Many people around the world suffer from dust-related allergies, caused mainly by tiny mites that live in bed linen. Polish scientists report they have successfully tested a fabric that is impenetrable to the microscopic creatures. VOA’s George Putic has more.

Video Burkina Faso's Economy Deeply Affected by Political Turmoil

Political turmoil in Burkina Faso over the past year has taken a toll on the economy. The transitional government is reporting nearly $70 million in losses in the ten days that followed a short-lived coup by members of the presidential guard earlier this month. The crisis shut businesses and workers went on strike. With elections on the horizon, Emilie Iob reports on what a return to political stability can do for the country's economic recovery.

Video Fleeing Violence, Some Syrians Find Refuge in Irbil

As Syrians continue to flee their country’s unrest to seek new lives in safer places, VOA Persian Service reporter Shepol Abbassi visited Irbil, where a number Syrians have taken refuge. During the religious holidy of Eid al-Adha, the city largely shut down, as temperatures soared. Amy Katz narrates his report.

Video Nigeria’s Wecyclers Work for Reusable Future in Lagos

The streets and lagoons of Africa's largest city - Lagos, Nigeria - are often clogged with trash, almost none of which gets recycled. One company is trying to change that. Chris Stein reports for VOA from Lagos.

Video Sketch Artist Helps Catch Criminals, Gives a Face to Deceased

Police often face the problem of trying to find a crime suspect based on general descriptions that could fit hundreds of people in the vicinity of the crime. In these cases, an artist can use information from witnesses to sketch a likeness that police can show the public via newspapers and television. But, as VOA’s Greg Flakus reports from Houston, such sketches can also help bring back faces of the dead.

Video Thailand Set to Build China-like Internet Firewall

Thai authorities are planning to tighten control over the Internet, creating a single international access point so they can better monitor content. VOA Correspondent Steve Herman reports from Bangkok on what is being called Thailand’s own "Great Firewall."

Video Croatian Town’s War History Evokes Empathy for Migrants

As thousands of Afghanistan, Iraqi and Syrian migrants pass through Croatia, locals are reminded of their own experiences with war and refugees in the 1990s. VOA's Daniel Schearf reports from the town of Vukovar, where wartime scars still are visible today.

Video Long Drought Affecting California’s Sequoias

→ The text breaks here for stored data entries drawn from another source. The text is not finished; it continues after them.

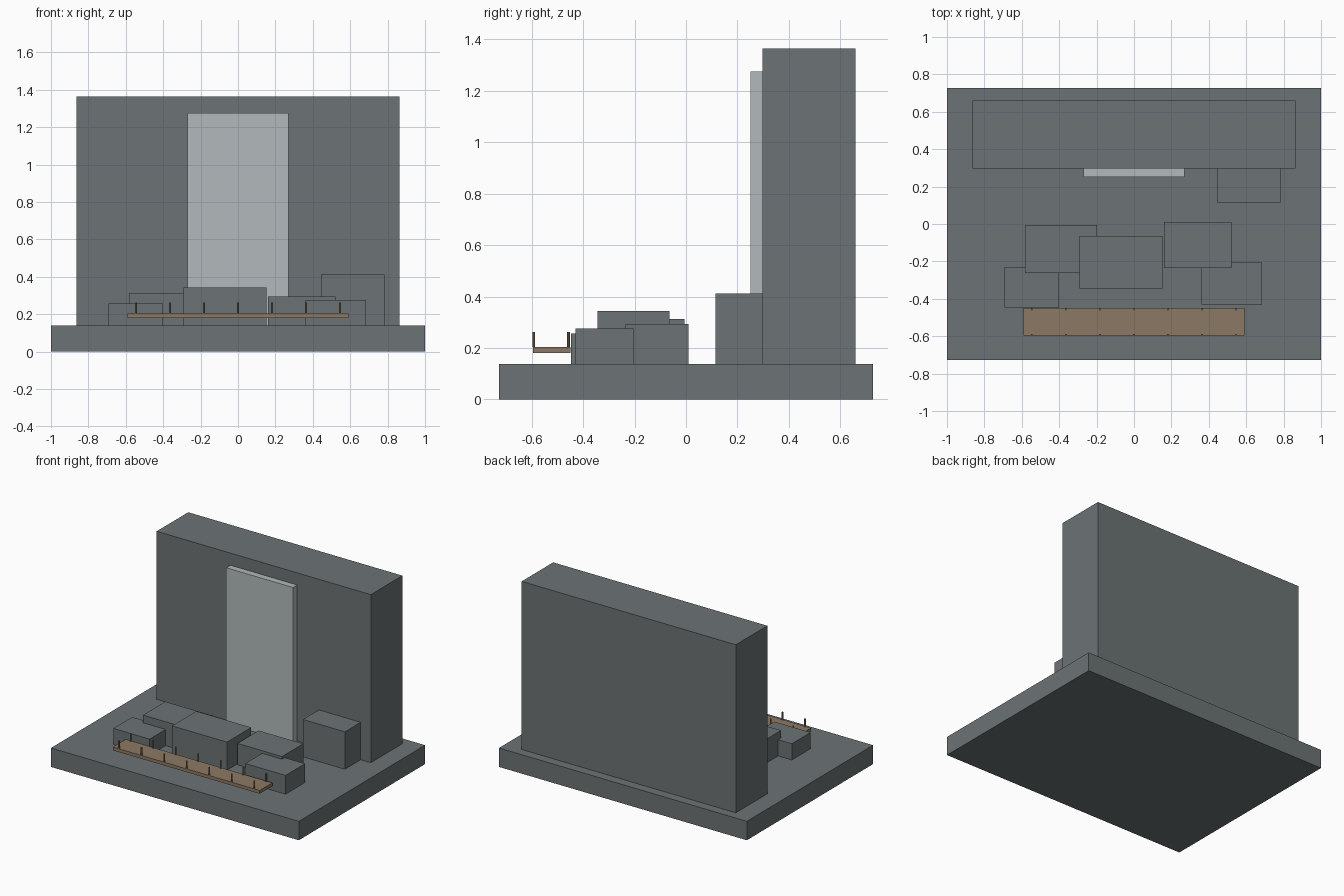
import bpy
import bmesh
from mathutils import Matrix

cube = bpy.data.objects.get("Cube")
if cube:
    bpy.data.objects.remove(cube, do_unlink=True)


def make_material(name, color):
    mat = bpy.data.materials.new(name)
    mat.use_nodes = True
    mat.diffuse_color = (*color, 1)
    bsdf = mat.node_tree.nodes["Principled BSDF"]
    bsdf.inputs["Base Color"].default_value = (*color, 1)
    bsdf.inputs["Roughness"].default_value = 0.8
    return mat


stone = make_material("grey stone", (0.15, 0.17, 0.177))
water = make_material("pale water", (0.445, 0.49, 0.503))
wood = make_material("brown wood", (0.262, 0.19, 0.128))


def add_object(name, bm, mat):
    mesh = bpy.data.meshes.new(name)
    bm.to_mesh(mesh)
    bm.free()
    mesh.materials.append(mat)
    obj = bpy.data.objects.new(name, mesh)
    bpy.context.collection.objects.link(obj)
    return obj


def add_box(name, mat, x, y, z):
    """Box spanning the (low, high) range on each axis."""
    bm = bmesh.new()
    spans = (x, y, z)
    centre = [(lo + hi) / 2 for lo, hi in spans]
    size = [hi - lo for lo, hi in spans]
    matrix = Matrix.Translation(centre) @ Matrix.Diagonal((*size, 1))
    bmesh.ops.create_cube(bm, size=1, matrix=matrix)
    return add_object(name, bm, mat)


# Ground slab, cliff and waterfall
GROUND = 0.138
add_box("ground_slab", stone, (-1, 1), (-0.727, 0.727), (0, GROUND))
add_box("cliff", stone, (-0.864, 0.864), (0.297, 0.66), (GROUND, 1.364))
add_box("waterfall", water, (-0.27, 0.27), (0.25, 0.297), (GROUND, 1.275))

# Boulders: x range, y range, top height
boulders = {
    "boulder_front_right": ((-0.693, -0.4), (-0.447, -0.23), 0.256),
    "boulder_back_right": ((-0.583, -0.197), (-0.262, -0.005), 0.312),
    "boulder_middle": ((-0.292, 0.152), (-0.345, -0.065), 0.343),
    "boulder_back_left": ((0.16, 0.52), (-0.235, 0.01), 0.294),
    "boulder_front_left": ((0.36, 0.685), (-0.43, -0.205), 0.275),
    "boulder_by_cliff": ((0.444, 0.782), (0.115, 0.297), 0.411),
}
for name, (x, y, top) in boulders.items():
    add_box(name, stone, x, y, (GROUND, top))

# Boardwalk deck
DECK_TOP = 0.204
add_box("boardwalk_deck", wood, (-0.592, 0.592), (-0.596, -0.45), (0.18, DECK_TOP))

# Short posts along both edges of the deck
POST_TOP = 0.262
bm = bmesh.new()
for y in (-0.592, -0.457):
    for i in range(-3, 4):
        place = Matrix.Translation((i * 0.182, y, (DECK_TOP + POST_TOP) / 2))
        bmesh.ops.create_cone(bm, cap_ends=True, segments=8, radius1=0.0055,
                              radius2=0.0055, depth=POST_TOP - DECK_TOP,
                              matrix=place)
add_object("boardwalk_posts", bm, wood)
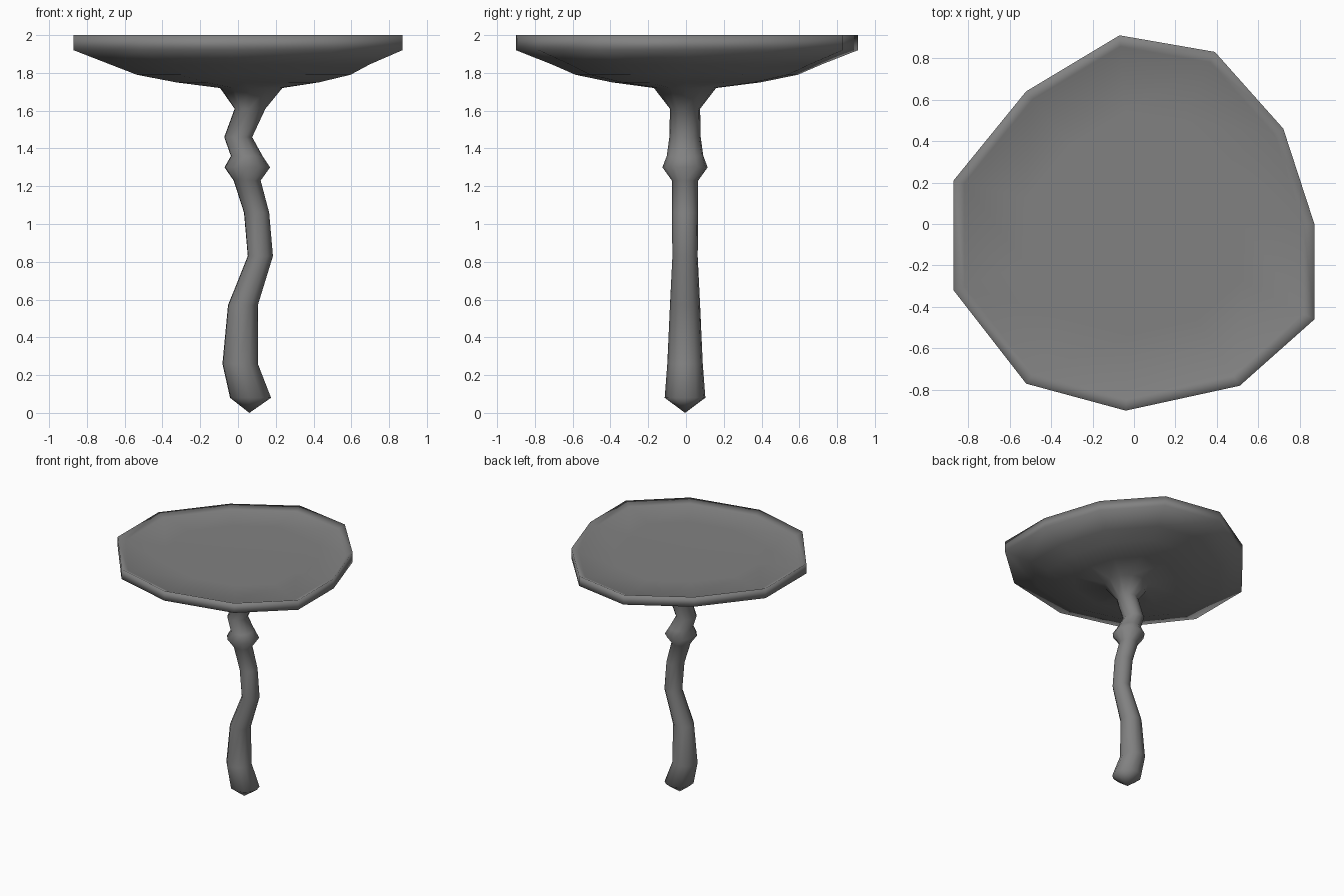
import bpy, bmesh, math

if "Cube" in bpy.data.objects:
    bpy.data.objects.remove(bpy.data.objects["Cube"])

# Irregular eleven-sided outline of the table top, counter-clockwise
OUTLINE = [(0.87, 0.0), (0.72, 0.46), (0.39, 0.83), (-0.07, 0.91), (-0.52, 0.64),
           (-0.87, 0.21), (-0.87, -0.32), (-0.52, -0.77), (-0.04, -0.90),
           (0.51, -0.78), (0.87, -0.46)]
ANGLES = [math.atan2(y, x) for x, y in OUTLINE]

# Dark grey for the whole piece
grey = bpy.data.materials.new("dark_grey")
grey.diffuse_color = (0.22, 0.22, 0.22, 1.0)
grey.use_nodes = True
grey.node_tree.nodes["Principled BSDF"].inputs["Base Color"].default_value = grey.diffuse_color


def oval(z, left, right, half_y):
    """Stem cross-section between two x limits."""
    cx, rx = (left + right) / 2, (right - left) / 2
    return [(cx + rx * math.cos(a), -0.005 + half_y * math.sin(a), z) for a in ANGLES]


def scaled(z, s, cx=0.0):
    """Table-top cross-section: the outline scaled about the centre."""
    return [(cx + x * s, y * s, z) for x, y in OUTLINE]


def loft(name, rings, start, end):
    """Skin a stack of rings, closed with a centre point at each end."""
    bm = bmesh.new()
    loops = [[bm.verts.new(p) for p in ring] for ring in rings]
    n = len(OUTLINE)
    for lo, hi in zip(loops, loops[1:]):
        for i in range(n):
            j = (i + 1) % n
            bm.faces.new((lo[i], lo[j], hi[j], hi[i]))
    for point, loop in ((start, loops[0]), (end, loops[-1])):
        tip = bm.verts.new(point)
        for i in range(n):
            bm.faces.new((tip, loop[i], loop[(i + 1) % n]))
    bmesh.ops.recalc_face_normals(bm, faces=bm.faces[:])
    for face in bm.faces:
        face.smooth = True
    mesh = bpy.data.meshes.new(name)
    bm.to_mesh(mesh)
    bm.free()
    mesh.materials.append(grey)
    obj = bpy.data.objects.new(name, mesh)
    bpy.context.collection.objects.link(obj)
    return obj


# Crooked stem with a pointed foot, a knot and a flared neck
stem = [oval(*r) for r in (
    (0.08, -0.045, 0.175, 0.108), (0.26, -0.085, 0.105, 0.094),
    (0.57, -0.055, 0.105, 0.08), (0.83, 0.05, 0.185, 0.067),
    (1.06, 0.03, 0.165, 0.07), (1.23, -0.025, 0.12, 0.07),
    (1.30, -0.075, 0.17, 0.12), (1.36, -0.04, 0.13, 0.097),
    (1.46, -0.075, 0.075, 0.083), (1.61, -0.02, 0.145, 0.08),
    (1.72, -0.10, 0.235, 0.165))]

# Broad shallow top: curved underside, upright rim, slightly sunken surface
top = [scaled(1.75, 0.435, 0.05), scaled(1.79, 0.65, 0.03), scaled(1.845, 0.79, 0.01),
       scaled(1.92, 1.0), scaled(2.0, 1.0), scaled(1.975, 0.94), scaled(1.97, 0.6)]

# Stem and top flow into one smooth continuous skin
loft("pedestal_table", stem + top, start=(0.06, -0.005, 0.0), end=(0.0, 0.0, 1.97))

California is suffering under a historic four-year drought and scientists say even the state's famed sequoia trees are feeling the pain. The National Park Service has started detailed research to see how it can help the oldest living things on earth survive. VOA’s George Putic reports.

VOA Blogs